When a lawsuit against Yahoo was dismissed by US District Court Judge Michael Baylson, you can bet that the Internet behemoth was relieved that the judge sided with them in saying that they had not violated any Telephone Consumer Protection Act laws.
Those laws specifically prohibit the use of auto dialers to send SMS messages without a recipient’s consent, but Philadelphia resident Bill Dominquez says that he indeed received those messages, to the tune of approximately 5000 in a five-month period. Dominquez wants the lawsuit to continue but, not surprisingly, Yahoo is asking for the court to uphold the decision to dismiss it.
Yahoo argues that there SMS system doesn’t rely on automated dialers but, instead “Messages sent through the email SMS service were not sent randomly, and bulk or to sequential numbers – only to specific phone numbers manually inputted by individual Yahoo users.”
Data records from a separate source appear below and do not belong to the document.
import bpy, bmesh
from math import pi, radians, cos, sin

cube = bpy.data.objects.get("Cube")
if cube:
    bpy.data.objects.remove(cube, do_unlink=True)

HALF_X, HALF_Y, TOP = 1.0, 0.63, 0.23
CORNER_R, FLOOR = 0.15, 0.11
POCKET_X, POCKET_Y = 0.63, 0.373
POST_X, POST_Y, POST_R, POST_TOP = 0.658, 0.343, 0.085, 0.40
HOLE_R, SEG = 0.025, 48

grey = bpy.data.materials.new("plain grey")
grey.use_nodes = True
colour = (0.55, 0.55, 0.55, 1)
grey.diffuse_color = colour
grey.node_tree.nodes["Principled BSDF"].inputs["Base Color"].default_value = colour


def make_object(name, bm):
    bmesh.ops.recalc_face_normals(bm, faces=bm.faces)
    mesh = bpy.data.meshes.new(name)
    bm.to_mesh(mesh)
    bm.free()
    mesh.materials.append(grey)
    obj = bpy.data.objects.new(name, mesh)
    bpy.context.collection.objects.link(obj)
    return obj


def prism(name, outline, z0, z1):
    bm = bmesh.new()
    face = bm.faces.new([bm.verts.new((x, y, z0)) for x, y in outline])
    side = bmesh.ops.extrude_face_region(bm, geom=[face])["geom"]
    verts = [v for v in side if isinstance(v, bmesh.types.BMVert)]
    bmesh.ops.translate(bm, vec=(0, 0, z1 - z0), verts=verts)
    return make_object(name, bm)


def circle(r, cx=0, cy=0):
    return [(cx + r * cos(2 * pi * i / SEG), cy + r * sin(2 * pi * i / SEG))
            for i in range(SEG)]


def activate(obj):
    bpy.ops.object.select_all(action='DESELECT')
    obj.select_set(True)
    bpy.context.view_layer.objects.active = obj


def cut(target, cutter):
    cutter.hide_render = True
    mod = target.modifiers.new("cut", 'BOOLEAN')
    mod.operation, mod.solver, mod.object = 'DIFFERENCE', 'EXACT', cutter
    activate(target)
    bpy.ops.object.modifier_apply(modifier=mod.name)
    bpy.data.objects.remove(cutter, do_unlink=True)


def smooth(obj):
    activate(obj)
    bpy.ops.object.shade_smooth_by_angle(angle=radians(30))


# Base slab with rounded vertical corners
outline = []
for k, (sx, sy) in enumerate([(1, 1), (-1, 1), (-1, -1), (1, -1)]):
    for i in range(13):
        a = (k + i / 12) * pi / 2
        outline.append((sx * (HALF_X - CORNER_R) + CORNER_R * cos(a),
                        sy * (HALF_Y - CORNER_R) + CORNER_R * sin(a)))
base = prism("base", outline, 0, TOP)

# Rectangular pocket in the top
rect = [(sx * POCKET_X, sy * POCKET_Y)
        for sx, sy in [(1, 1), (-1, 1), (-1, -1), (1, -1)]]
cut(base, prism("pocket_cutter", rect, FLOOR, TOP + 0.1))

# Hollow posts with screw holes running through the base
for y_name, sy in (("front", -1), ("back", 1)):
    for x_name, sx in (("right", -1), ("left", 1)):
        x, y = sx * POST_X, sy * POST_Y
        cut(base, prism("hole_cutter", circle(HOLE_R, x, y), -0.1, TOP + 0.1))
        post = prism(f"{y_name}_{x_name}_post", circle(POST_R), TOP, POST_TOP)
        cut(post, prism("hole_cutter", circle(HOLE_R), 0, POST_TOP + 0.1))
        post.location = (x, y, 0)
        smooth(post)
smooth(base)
The lawsuit filed by Dominquez argues that this is impossible, saying that he received nearly 5000 SMS messages and doesn’t even have a Yahoo email address. He started receiving the SMS messages after he purchased a used T-Mobile cell phone but didn’t change the number that was on that cell phone to a new number.
In recent court papers that they filed (and shared by MediaPost), T-Mobile argued that “Rather than simply asking his carrier to assign him a new number, Dominguez filed a complaint seeking to recover … statutory damages against Yahoo for allegedly violating the TCPA.”
Confusing matters is the fact that, even though Judge Michael Baylson agreed with Yahoo, another, different judge presiding over a separate lawsuit in California ruled against the company.
The lawsuit is ongoing and, as you might imagine, many businesses who engage in SMS text message advertising are keen on seeing its eventual outcome.